Because of a long-planned trip to England, I was unable to attend the memorial to Michael Rosenthal or to join my voice with those who said so many wonderful and completely true things about him in the edition following his death. I correct that situation now by writing the column I had hoped to never write.
Without Peggy Clifford, the first editor of The Mirror, I would have never had this column or worked for Michael Rosenthal. Mike would understand that my tribute to him begins with a deeply felt thank-you to Peggy for what continues to be one of the most satisfying experiences of my adult life; the writing of this op-ed piece every week since 2002. Peggy and Mike didn’t always see things the same way, and yet they did because they both loved this city of Santa Monica.
Every single day, as his illness steadily kicked back at him, Mike was writing the book on courage and guts. He was battling for more time with his family and as he told me more than once… more memories for both him and his son. You have lunch with a guy who describes traveling to far away places to have exotic treatments in an effort to add more days to his life with his loved ones and your own problems begin to embarrass you. Adult education, the real kind… moves in mysterious ways. Across the table, through the blur of your self-involvement and on into your heart. And thus did Mike Rosenthal become a teacher.

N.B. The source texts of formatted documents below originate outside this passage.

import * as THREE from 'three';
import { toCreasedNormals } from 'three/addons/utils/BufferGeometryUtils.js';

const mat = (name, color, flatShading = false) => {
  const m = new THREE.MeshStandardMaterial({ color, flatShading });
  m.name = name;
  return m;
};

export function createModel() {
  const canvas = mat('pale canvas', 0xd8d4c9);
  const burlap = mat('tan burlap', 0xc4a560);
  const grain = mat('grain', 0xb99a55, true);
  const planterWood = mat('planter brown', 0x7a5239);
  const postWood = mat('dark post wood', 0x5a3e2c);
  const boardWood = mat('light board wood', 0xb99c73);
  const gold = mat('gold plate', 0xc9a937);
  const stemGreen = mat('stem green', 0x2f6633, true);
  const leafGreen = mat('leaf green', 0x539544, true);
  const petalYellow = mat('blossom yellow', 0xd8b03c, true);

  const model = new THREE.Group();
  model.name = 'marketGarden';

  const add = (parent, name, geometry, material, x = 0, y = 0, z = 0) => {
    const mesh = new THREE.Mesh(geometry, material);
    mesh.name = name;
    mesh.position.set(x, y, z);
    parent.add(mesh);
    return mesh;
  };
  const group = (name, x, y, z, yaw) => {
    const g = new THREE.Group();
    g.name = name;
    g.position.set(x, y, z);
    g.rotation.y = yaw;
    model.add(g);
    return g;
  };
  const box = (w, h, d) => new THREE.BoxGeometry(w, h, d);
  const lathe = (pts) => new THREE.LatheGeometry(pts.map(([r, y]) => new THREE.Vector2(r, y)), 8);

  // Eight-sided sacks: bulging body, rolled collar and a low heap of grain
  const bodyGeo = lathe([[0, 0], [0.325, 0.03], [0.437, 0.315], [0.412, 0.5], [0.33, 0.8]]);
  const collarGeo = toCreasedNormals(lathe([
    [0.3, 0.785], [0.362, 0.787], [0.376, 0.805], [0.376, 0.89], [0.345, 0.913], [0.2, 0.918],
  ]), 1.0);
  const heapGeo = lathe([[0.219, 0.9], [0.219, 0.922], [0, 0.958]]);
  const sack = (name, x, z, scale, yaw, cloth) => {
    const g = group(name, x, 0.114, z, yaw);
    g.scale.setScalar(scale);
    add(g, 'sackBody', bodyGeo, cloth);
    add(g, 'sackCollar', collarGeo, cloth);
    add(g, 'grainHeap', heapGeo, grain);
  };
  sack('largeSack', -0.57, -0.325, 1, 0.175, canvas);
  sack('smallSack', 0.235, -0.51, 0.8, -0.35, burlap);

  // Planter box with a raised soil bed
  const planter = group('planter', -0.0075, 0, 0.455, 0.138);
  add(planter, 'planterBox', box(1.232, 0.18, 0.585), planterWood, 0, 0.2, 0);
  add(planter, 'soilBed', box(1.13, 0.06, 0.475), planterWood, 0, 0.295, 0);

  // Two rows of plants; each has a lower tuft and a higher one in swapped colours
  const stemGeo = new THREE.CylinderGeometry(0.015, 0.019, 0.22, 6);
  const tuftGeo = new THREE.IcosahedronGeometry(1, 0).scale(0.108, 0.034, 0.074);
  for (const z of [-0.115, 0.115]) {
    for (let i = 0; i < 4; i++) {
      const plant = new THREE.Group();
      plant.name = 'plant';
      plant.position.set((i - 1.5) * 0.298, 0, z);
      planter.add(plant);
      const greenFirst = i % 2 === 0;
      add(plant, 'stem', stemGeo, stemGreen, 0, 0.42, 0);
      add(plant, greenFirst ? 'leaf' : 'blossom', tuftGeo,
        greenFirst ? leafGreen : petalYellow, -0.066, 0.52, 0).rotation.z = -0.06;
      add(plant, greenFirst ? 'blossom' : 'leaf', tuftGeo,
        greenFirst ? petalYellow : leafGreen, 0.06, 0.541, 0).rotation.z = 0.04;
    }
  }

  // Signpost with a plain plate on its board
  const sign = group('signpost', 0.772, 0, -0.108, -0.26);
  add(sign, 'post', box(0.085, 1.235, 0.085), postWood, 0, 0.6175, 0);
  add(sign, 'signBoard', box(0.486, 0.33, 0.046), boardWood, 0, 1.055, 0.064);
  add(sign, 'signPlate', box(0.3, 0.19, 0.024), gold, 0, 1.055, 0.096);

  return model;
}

I don’t think he was even cognizant of this precious thing he was doing for all of us, because he was still completely preoccupied with The Mirror and what it could do. Owning and publishing The Mirror was a way Mike could write his life, something that many of us attempt to do with various classes and books and eastern disciplines. Instead of all that, Mike printed a newspaper that was him. The connectivity he felt to other businessmen and the movers and shakers of the city of Santa Monica was beautifully and precisely drawn by means of a small newspaper that many would walk past as copies sat waiting in a pile. But he knew that you, dear reader, would not walk by. And so he kept at it until that last sunrise that he viewed from his home. You were reading The Mirror, so Mike kept publishing it. And because of that, you also had a relationship with Mike.
So let’s talk about that relationship, and what we’re going to do about it to honor Michael Rosenthal. First of all, if you’re reading this column it means you’re about a third of the way through the paper. Keep going. Read all the great stuff still to come. Take note of how Mike worked to make this paper well-rounded and fill it with things like local sports so that it was a real paper of Santa Monica news and not a “shopper” filled with coupons. Do the crossword puzzle, because I swear Mike loved knowing that people did the crossword puzzle. Take the next five minutes you were going to spend playing with your phone or your Blackberry and finish reading this newspaper.
Then tell other people that you often pick up The Santa Monica Mirror and that you read it. Don’t be a closet Mirror fan. Come out, baby! We need you to walk the walk. Newspapers are getting killed like frogs on a rainy stretch of highway. Pick up The Mirror and walk around with it. Use it to gesture or to perhaps gently discipline your pet. But have it with you. Be seen with it. Cite from it when discussing local events. Dare I say, be proud of it. Because there was a great guy that worked like crazy and put his resources on the line so that you could have it.
Every so often Mike took heat from people about this column, and there’s a possibility that more than once it didn’t help advertising sales that I had just been critical of some new improvement or new plans by the city. Mike knew perfectly well that as a comedy writer I could have given him a happy smile, oh those crazy tourists, grin-and-bear-it piece every week. But he defended that I wanted to do more, and he stood up for me. Much as I appreciated all that at a personal level, I don’t think it was ever about me. Because they–whoever “they” might be–were going after the paper. Mike’s paper. The Mirror and Mike were one.
The things that really matter often occur to us too late. We have thoughts we want to share with a parent about a generous and caring gesture that they made years ago. But we can’t because now they’re gone. And so it is that while I tried at least once a year to write something that would indicate to Mike how much I loved my job, I know now that I should have just said it to him a hundred times over when I had the chance. I should have written this entire piece six months ago and then read it aloud to him over lunch. But we didn’t get to that. Maybe because Mike was talking… about all the things he wanted The Mirror to do. Mike… I love my job. Thank you. And there’s this other thing we should have told you, boss: We love you, too.